(Stored data)
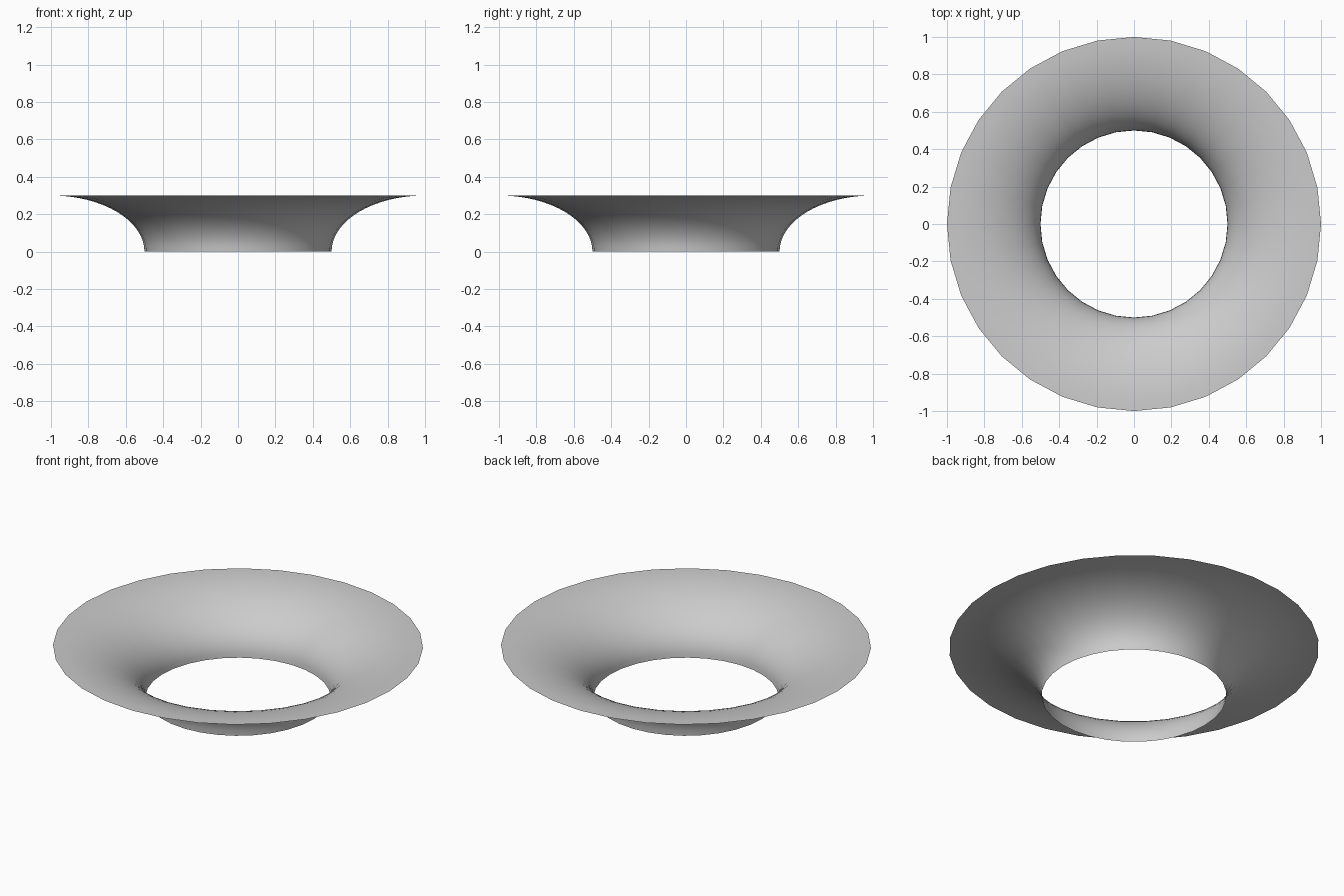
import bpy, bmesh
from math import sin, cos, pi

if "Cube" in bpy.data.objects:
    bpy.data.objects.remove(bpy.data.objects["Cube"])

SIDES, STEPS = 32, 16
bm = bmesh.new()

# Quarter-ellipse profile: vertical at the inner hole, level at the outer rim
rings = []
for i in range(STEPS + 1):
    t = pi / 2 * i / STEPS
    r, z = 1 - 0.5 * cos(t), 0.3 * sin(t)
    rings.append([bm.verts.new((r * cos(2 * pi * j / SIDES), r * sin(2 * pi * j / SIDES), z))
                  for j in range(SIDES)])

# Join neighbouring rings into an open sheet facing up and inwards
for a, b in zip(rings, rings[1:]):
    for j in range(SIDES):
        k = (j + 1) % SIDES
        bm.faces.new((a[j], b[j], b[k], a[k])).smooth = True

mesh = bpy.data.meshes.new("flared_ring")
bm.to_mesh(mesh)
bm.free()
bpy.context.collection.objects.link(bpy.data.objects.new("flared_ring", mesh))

● **Exercise goal**
Above are records with pictures; repeat the records exactly and leave the pictures out.

● **Solution for this task**
import bpy, bmesh
from math import sin, cos, pi

if "Cube" in bpy.data.objects:
    bpy.data.objects.remove(bpy.data.objects["Cube"])

SIDES, STEPS = 32, 16
bm = bmesh.new()

# Quarter-ellipse profile: vertical at the inner hole, level at the outer rim
rings = []
for i in range(STEPS + 1):
    t = pi / 2 * i / STEPS
    r, z = 1 - 0.5 * cos(t), 0.3 * sin(t)
    rings.append([bm.verts.new((r * cos(2 * pi * j / SIDES), r * sin(2 * pi * j / SIDES), z))
                  for j in range(SIDES)])

# Join neighbouring rings into an open sheet facing up and inwards
for a, b in zip(rings, rings[1:]):
    for j in range(SIDES):
        k = (j + 1) % SIDES
        bm.faces.new((a[j], b[j], b[k], a[k])).smooth = True

mesh = bpy.data.meshes.new("flared_ring")
bm.to_mesh(mesh)
bm.free()
bpy.context.collection.objects.link(bpy.data.objects.new("flared_ring", mesh))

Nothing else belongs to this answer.